Work item = Lift every line from the entries that includes the word "BLACK".

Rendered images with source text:
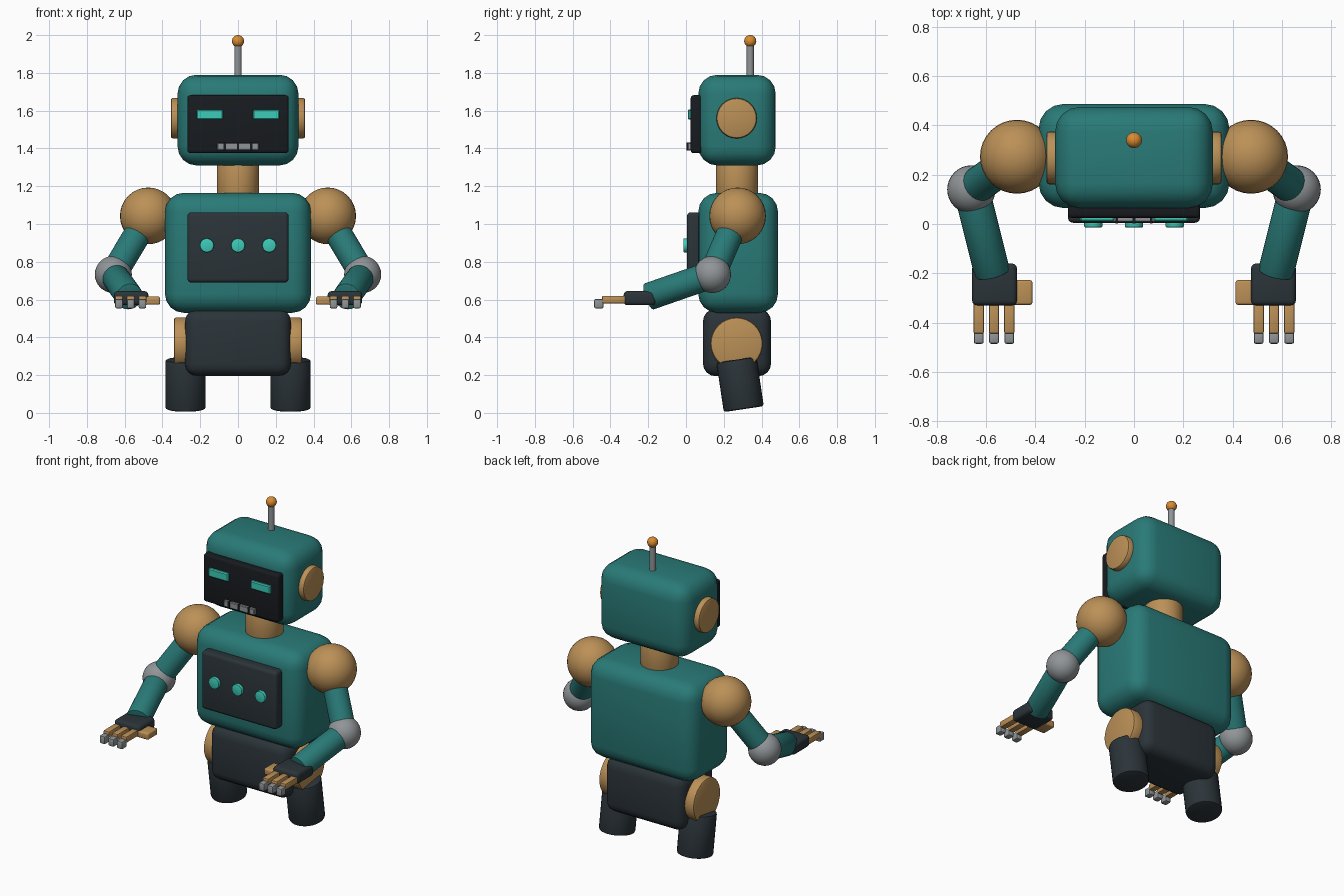
import bpy
from mathutils import Vector, Matrix
from math import pi, radians

if "Cube" in bpy.data.objects:
    bpy.data.objects.remove(bpy.data.objects["Cube"])


def mat(name, r, g, b):
    m = bpy.data.materials.new(name)
    m.diffuse_color = (r, g, b, 1)
    m.use_nodes = True
    m.node_tree.nodes["Principled BSDF"].inputs["Base Color"].default_value = m.diffuse_color
    return m


TEAL = mat("teal", 0.022, 0.195, 0.185)
DARK = mat("charcoal", 0.024, 0.034, 0.041)
BLACK = mat("black", 0.009, 0.011, 0.014)
TAN = mat("tan", 0.5, 0.28, 0.095)
STEEL = mat("steel", 0.28, 0.3, 0.31)
GLOW = mat("glow", 0.045, 0.6, 0.48)
AMBER = mat("amber", 0.7, 0.26, 0.03)


def finish(name, material, bevel=0, segments=3):
    ob = bpy.context.object
    ob.name = name
    ob.data.materials.append(material)
    if bevel:
        mod = ob.modifiers.new("bevel", 'BEVEL')
        mod.width, mod.segments = bevel, segments
        mod.limit_method = 'ANGLE'
        mod.angle_limit = radians(40)
        bpy.ops.object.modifier_apply(modifier=mod.name)
    bpy.ops.object.shade_smooth_by_angle(angle=radians(35))
    return ob


def box(name, lo, hi, material, bevel=0, segments=3):
    """Bevelled box between two opposite corners."""
    lo, hi = Vector(lo), Vector(hi)
    bpy.ops.mesh.primitive_cube_add(size=1)
    size = [abs(c) for c in hi - lo]
    bpy.context.object.data.transform(
        Matrix.Translation((lo + hi) / 2) @ Matrix.Diagonal((*size, 1)))
    return finish(name, material, bevel, segments)


def rod(name, a, b, r, material, bevel=0, sides=32):
    """Cylinder between two points."""
    a, b = Vector(a), Vector(b)
    bpy.ops.mesh.primitive_cylinder_add(
        vertices=sides, radius=r, depth=(b - a).length, location=(a + b) / 2,
        rotation=(b - a).to_track_quat('Z', 'Y').to_euler())
    return finish(name, material, bevel, 2)


def ball(name, c, r, material):
    bpy.ops.mesh.primitive_uv_sphere_add(segments=32, ring_count=16, radius=r, location=c)
    return finish(name, material)


# Head, face plate and mouth
box("head", (-0.32, 0.065, 1.31), (0.32, 0.475, 1.79), TEAL, 0.1, 4)
box("face_plate", (-0.268, 0.025, 1.375), (0.268, 0.085, 1.682), BLACK, 0.015)
box("mouth", (-0.11, 0.008, 1.39), (0.11, 0.04, 1.43), STEEL, 0.004, 1)
for i, x in enumerate((-0.07, 0, 0.07)):
    box(f"mouth_gap_{i}", (x - 0.006, 0.003, 1.388), (x + 0.006, 0.04, 1.432), BLACK)

# Antenna and neck
rod("antenna_rod", (0, 0.34, 1.77), (0, 0.34, 1.96), 0.019, STEEL, sides=16)
ball("antenna_tip", (0, 0.34, 1.968), 0.032, AMBER)
rod("neck", (0, 0.27, 1.12), (0, 0.27, 1.34), 0.112, TAN, 0.01)

# Torso, chest panel and buttons
box("torso", (-0.387, 0.065, 0.53), (0.387, 0.487, 1.165), TEAL, 0.1, 4)
box("chest_panel", (-0.268, 0.005, 0.69), (0.268, 0.085, 1.062), DARK, 0.02)
for i, x in enumerate((-0.165, 0, 0.165)):
    rod(f"chest_button_{i}", (x, -0.014, 0.887), (x, 0.03, 0.887), 0.037, GLOW, 0.005)

# Pelvis
box("pelvis", (-0.28, 0.09, 0.195), (0.28, 0.45, 0.55), DARK, 0.065, 4)

# Paired parts on both sides
for s, side in ((-1, "left"), (1, "right")):
    box(f"eye_{side}", (s * 0.08, 0.01, 1.553), (s * 0.22, 0.04, 1.607), GLOW, 0.006, 1)
    rod(f"ear_{side}", (s * 0.29, 0.268, 1.56), (s * 0.356, 0.268, 1.56), 0.107, TAN, 0.012)
    # Leg stumps lean forward at the top
    rod(f"hip_disc_{side}", (s * 0.255, 0.268, 0.367), (s * 0.34, 0.268, 0.367), 0.139, TAN, 0.014)
    rod(f"leg_{side}", (s * 0.278, 0.306, 0.02), (s * 0.278, 0.267, 0.282), 0.107, DARK, 0.012)

    # Arm
    shoulder = Vector((s * 0.475, 0.273, 1.043))
    elbow = Vector((s * 0.66, 0.14, 0.733))
    wrist = Vector((s * 0.575, -0.2, 0.615))
    ball(f"shoulder_{side}", shoulder, 0.15, TAN)
    rod(f"upper_arm_{side}", shoulder, elbow, 0.072, TEAL)
    ball(f"elbow_{side}", elbow, 0.098, STEEL)
    rod(f"forearm_{side}", elbow, wrist, 0.073, TEAL, 0.008)

    # Hand
    box(f"palm_{side}", (s * 0.475, -0.33, 0.57), (s * 0.657, -0.16, 0.645), DARK, 0.02)
    box(f"thumb_{side}", (s * 0.412, -0.328, 0.573), (s * 0.5, -0.228, 0.616), TAN, 0.01)
    for i, x in enumerate((0.506, 0.568, 0.63)):
        box(f"finger_{side}_{i}", (s * (x - 0.021), -0.445, 0.58),
            (s * (x + 0.021), -0.31, 0.62), TAN, 0.007, 2)
        box(f"fingertip_{side}_{i}", (s * (x - 0.02), -0.486, 0.553),
            (s * (x + 0.02), -0.437, 0.603), STEEL, 0.008, 2)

Exercise answer =
BLACK = mat("black", 0.009, 0.011, 0.014)
box("face_plate", (-0.268, 0.025, 1.375), (0.268, 0.085, 1.682), BLACK, 0.015)
    box(f"mouth_gap_{i}", (x - 0.006, 0.003, 1.388), (x + 0.006, 0.04, 1.432), BLACK)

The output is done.